The research, which will be conducted through fall of 2013, is also meant to provide USDA with information about the sustainability and environmental performance of agricultural supply chains to help the agency “understand the impact of any land use, whether natural or human impacted, on our water, air and soil,” she said.
It may be a “sophisticated look at cow burps” but it’s still about cow burps, Hart said.
On the Road to an HIV Vaccine
Coburn’s “Wastebook 2010” chastises the National Institutes of Health’s (NIH) National Institute of Allergy and Infectious Diseases (NIAID) for spending $55,000 on HIV Vaccine Awareness Day in 2010 considering that no vaccine exists. “It would seem the best way to recognize and thank those working to develop a HIV vaccine is to ensure the funds being provided by taxpayers…are actually being used for promising research rather than reminding people of how important that research is,” Coburn wrote in his report.

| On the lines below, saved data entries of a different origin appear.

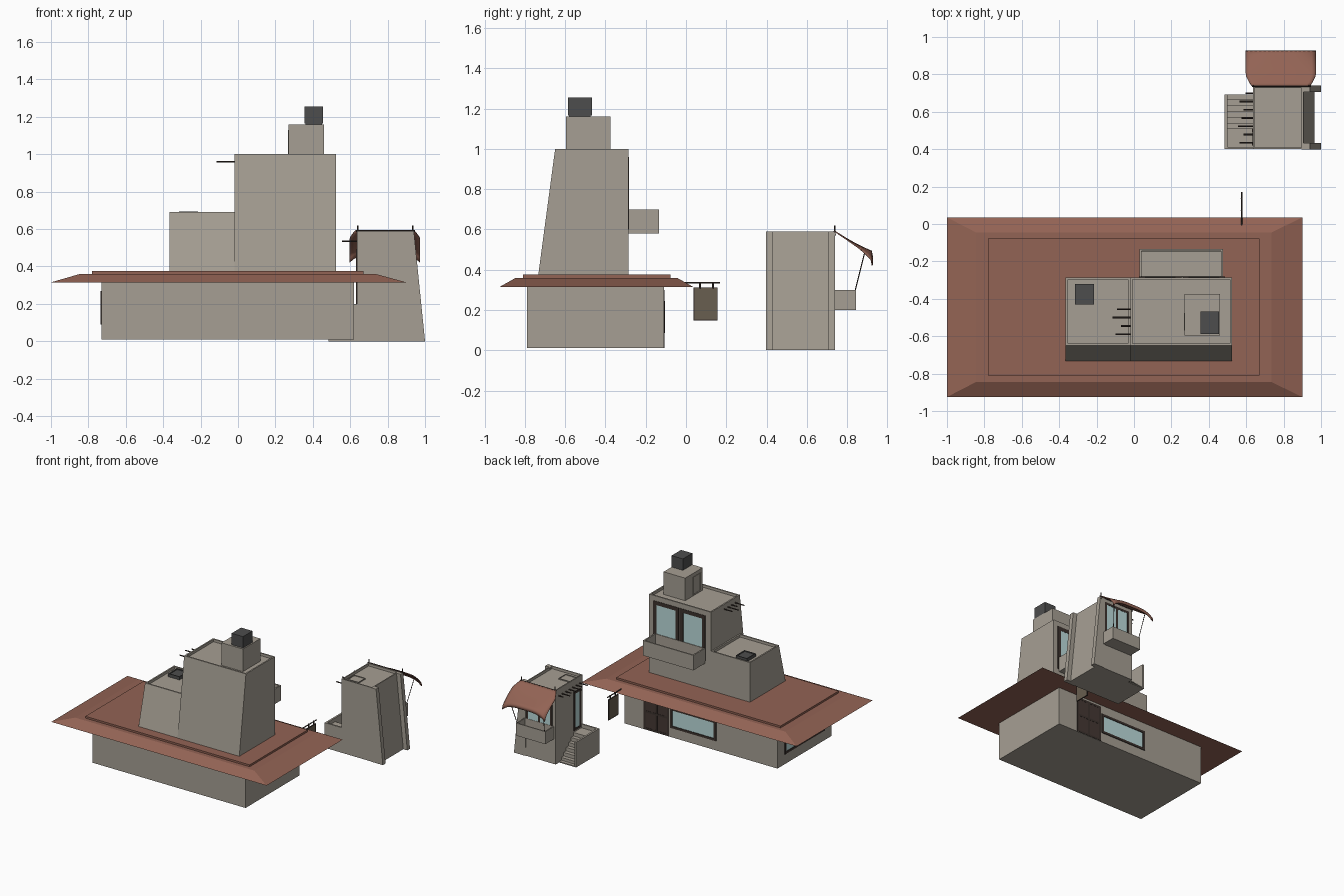
import bpy, bmesh
from mathutils import Vector

if "Cube" in bpy.data.objects:
    bpy.data.objects.remove(bpy.data.objects["Cube"])


def mat(name, r, g, b):
    m = bpy.data.materials.new(name)
    m.diffuse_color = (r, g, b, 1)
    m.use_nodes = True
    m.node_tree.nodes["Principled BSDF"].inputs["Base Color"].default_value = m.diffuse_color
    return m


WALL = mat("plaster", .38, .346, .293)
ROOF = mat("red_roof", .29, .125, .089)
DARK = mat("dark_metal", .075, .075, .075)
WOOD = mat("dark_wood", .045, .032, .027)
DOOR = mat("door_wood", .06, .04, .034)
SIGN = mat("sign_wood", .14, .112, .079)
GLASS = mat("glass", .50, .71, .71)


def finish(name, bm, material):
    bmesh.ops.recalc_face_normals(bm, faces=bm.faces)
    me = bpy.data.meshes.new(name)
    bm.to_mesh(me)
    bm.free()
    ob = bpy.data.objects.new(name, me)
    bpy.context.collection.objects.link(ob)
    me.materials.append(material)
    return ob


def block(name, bottom, top, z0, z1, material=WALL, rim=0, depth=.02):
    """Tapered box from two rectangles (x0, x1, y0, y1); rim > 0 sinks the top behind a parapet."""
    bm = bmesh.new()
    rings = []
    for (x0, x1, y0, y1), z in ((bottom, z0), (top, z1)):
        rings.append([bm.verts.new((x, y, z)) for x, y in ((x0, y0), (x1, y0), (x1, y1), (x0, y1))])
    lo, hi = rings
    bm.faces.new(lo[::-1])
    cap = bm.faces.new(hi)
    for i in range(4):
        j = (i + 1) % 4
        bm.faces.new((lo[i], lo[j], hi[j], hi[i]))
    bm.normal_update()
    if rim:
        bmesh.ops.inset_individual(bm, faces=[cap], thickness=rim)
        bmesh.ops.inset_individual(bm, faces=[cap], thickness=.0005, depth=-depth)
    return finish(name, bm, material)


def box(name, x0, x1, y0, y1, z0, z1, material=WALL, rim=0, depth=.02):
    return block(name, (x0, x1, y0, y1), (x0, x1, y0, y1), z0, z1, material, rim, depth)


def rod(name, a, b, r, material=WOOD, sides=8):
    a, b = Vector(a), Vector(b)
    bm = bmesh.new()
    bmesh.ops.create_cone(bm, cap_ends=True, segments=sides, radius1=r, radius2=r, depth=(b - a).length)
    rot = Vector((0, 0, 1)).rotation_difference(b - a)
    for v in bm.verts:
        v.co = rot @ v.co + (a + b) / 2
    return finish(name, bm, material)


def window(name, side, plane, u0, u1, z0, z1, panes=1, w=.018, pane=GLASS, rails=0, out=.003, frame=WOOD):
    """Framed opening on a +y wall (side 'y') or a -x wall (side 'x')."""
    def part(tag, a0, a1, b0, b1, o, m):
        if side == 'y':
            box(name + tag, a0, a1, plane - .005, plane + o, b0, b1, m)
        else:
            box(name + tag, plane - o, plane + .005, a0, a1, b0, b1, m)
    part("_pane", u0 + w / 2, u1 - w / 2, z0 + w / 2, z1 - w / 2, .001, pane)
    for i in range(panes + 1):
        a = u0 + (u1 - u0 - w) * i / panes
        part("_post_%d" % i, a, a + w, z0, z1, out, frame)
    for i in range(rails + 2):
        b = z0 + (z1 - z0 - w) * i / (rails + 1)
        part("_rail_%d" % i, u0, u1, b, b + w, out - .0005, frame)


# Main house: ground floor and wide hipped roof
box("ground_floor", -.73, .62, -.79, -.11, .01, .32)
block("roof_skirt", (-1, .90, -.925, .035), (-.845, .735, -.845, -.045), .315, .36, ROOF)
box("roof_deck", -.78, .67, -.81, -.078, .355, .375, ROOF)
window("front_door", 'y', -.11, .225, .45, .012, .30, 2, .016, DOOR, 1)
window("long_window", 'y', -.11, -.19, .215, .085, .245, out=.006)
window("side_window", 'x', -.73, -.70, -.20, .09, .27, out=.006)

# Upper floors with battered front wall and parapets
block("tower", (-.02, .525, -.735, -.285), (-.02, .525, -.65, -.285), .365, 1, rim=.016)
block("low_wing", (-.365, -.02, -.735, -.285), (-.365, -.02, -.65, -.285), .365, .69, rim=.016)
box("wing_hatch", -.315, -.215, -.43, -.32, .66, .695, DARK, rim=.01, depth=.006)
box("penthouse", .27, .46, -.595, -.375, .97, 1.16)
window("penthouse_door", 'x', .27, -.57, -.475, .985, 1.13, 1, .008, WALL, frame=WALL)
box("chimney_neck", .36, .45, -.58, -.475, 1.15, 1.18, DARK)
box("chimney", .355, .455, -.587, -.468, 1.165, 1.255, DARK)
box("tower_balcony", .03, .475, -.29, -.135, .58, .70, rim=.015, depth=.10)
for i, x in enumerate((.028, .262)):
    window("tower_window_%d" % i, 'y', -.285, x, x + .225, .60, .96, 1, .03)
for i, x in enumerate((-.09, -.115, -.07, -.10)):
    rod("tower_beam_%d" % i, (.0, -.455 - .045 * i, .96), (x, -.455 - .045 * i, .96), .0045)

# Hanging sign
rod("sign_pole", (.575, -.01, .335), (.575, .17, .335), .004)
box("sign_board", .572, .578, .04, .155, .15, .31, SIGN)
for i, y in enumerate((.07, .135)):
    rod("sign_tie_%d" % i, (.575, y, .305), (.575, y, .34), .005)
for i, (y0, y1, z0, z1) in enumerate(((.038, .042, .148, .312), (.153, .157, .148, .312),
                                      (.04, .155, .148, .152), (.04, .155, .308, .312))):
    box("sign_edge_%d" % i, .571, .579, y0, y1, z0, z1, WOOD)

# Small house: body with two sloping buttresses on the right
block("small_house", (.635, .965, .40, .735), (.635, .905, .40, .735), 0, .59, rim=.012)
for i, y in enumerate((.397, .705)):
    block("buttress_%d" % i, (.90, 1, y, y + .035), (.895, .94, y, y + .035), 0, .59)
box("small_roof_hatch", .655, .755, .44, .53, .56, .578, rim=.006, depth=.005)
box("small_balcony", .65, .91, .73, .845, .20, .30, rim=.012, depth=.085)
window("small_window", 'y', .735, .665, .895, .22, .56, 2)
window("small_side_door", 'x', .635, .42, .51, .18, .49)
for i, x in enumerate((.565, .585, .555, .575, .585, .565, .595)):
    y = .435 + .044 * i
    rod("small_beam_%d" % i, (.65, y, .535), (x, y, .535), .0045)

# Outside stair behind a low wall
box("stair_side_wall", .485, .50, .40, .692, 0, .20)
box("stair_end_wall", .50, .64, .40, .412, 0, .20)
box("stair_landing", .495, .64, .41, .51, 0, .17)
for i in range(5):
    y = .51 + .031 * i
    box("step_%d" % i, .495, .64, y, y + .031, 0, .142 - .028 * i)
box("stair_foot", .495, .64, .665, .692, 0, .008)

# Cloth awning: slopes outward, widens and droops at its outer corners
N, M = 16, 10
bm = bmesh.new()
grid = []
for j in range(M + 1):
    v = j / M
    half = .155 + .033 * min(1, v / .32) ** .8
    row = []
    for i in range(N + 1):
        u = 2 * i / N - 1
        z = .592 - .10 * v - .006 * 4 * v * (1 - v)
        z -= (.01 * v + .035 * v ** 4) * abs(u) ** 4
        row.append(bm.verts.new((.785 + half * u, .738 + .183 * v, z)))
    grid.append(row)
grid.append([bm.verts.new(v.co + Vector((0, .004, -.025))) for v in grid[-1]])
for a, b in zip(grid, grid[1:]):
    for i in range(N):
        bm.faces.new((a[i], a[i + 1], b[i + 1], b[i]))
awning = finish("awning", bm, ROOF)
solid = awning.modifiers.new("thickness", 'SOLIDIFY')
solid.thickness = .006
solid.offset = 0
for p in awning.data.polygons:
    p.use_smooth = True
rod("awning_bar", (.63, .738, .59), (.945, .738, .59), .005)
for i, x in enumerate((.64, .935)):
    rod("awning_peg_%d" % i, (x, .74, .57), (x, .738, .62), .004)
    rod("awning_strut_%d" % i, (.66 if i == 0 else .90, .84, .295), (x, .89, .495), .0025)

But Coburn fails to mention that part of that funding goes toward educating people about participating in HIV vaccine trials “so that sufficient numbers of people from the demographics most affected by the epidemic enroll in these studies,” according to an NIAID spokesperson. “Without sufficient numbers and diversity of clinical trial volunteers, NIH cannot complete the clinical research necessary for HIV vaccine development.” Coburn also does not mention that HIV Vaccine Awareness Day seeks to update infected people and the public about the latest scientific developments in antiretroviral drugs, which can slow down the development of AIDS.
Specifically, the majority of the money was directed to regional programs meant to encourage people to enroll in HIV vaccine clinical trials, to educate them about the process, and how to support friends and family who are enrolled. In 2010, such programs were held in Rochester, N.Y., Atlanta, and Boston, among others. The funding also went towards HIV/AIDS health fairs and round table discussions around the country meant to educate the public about the disease, testing options, and related health issues, according to NIAID.
The funding is warranted considering that the U.S. government spent an estimated $13 billion caring for people infected with HIV in 2007, and likely more in the subsequent years, NIAID said.
But Coburn’s office dismisses the idea. “Every HIV vaccine trial has been a failure,” Hart said. The NIH’s promotion materials for awareness day are “enough to make a bureaucrat blush.”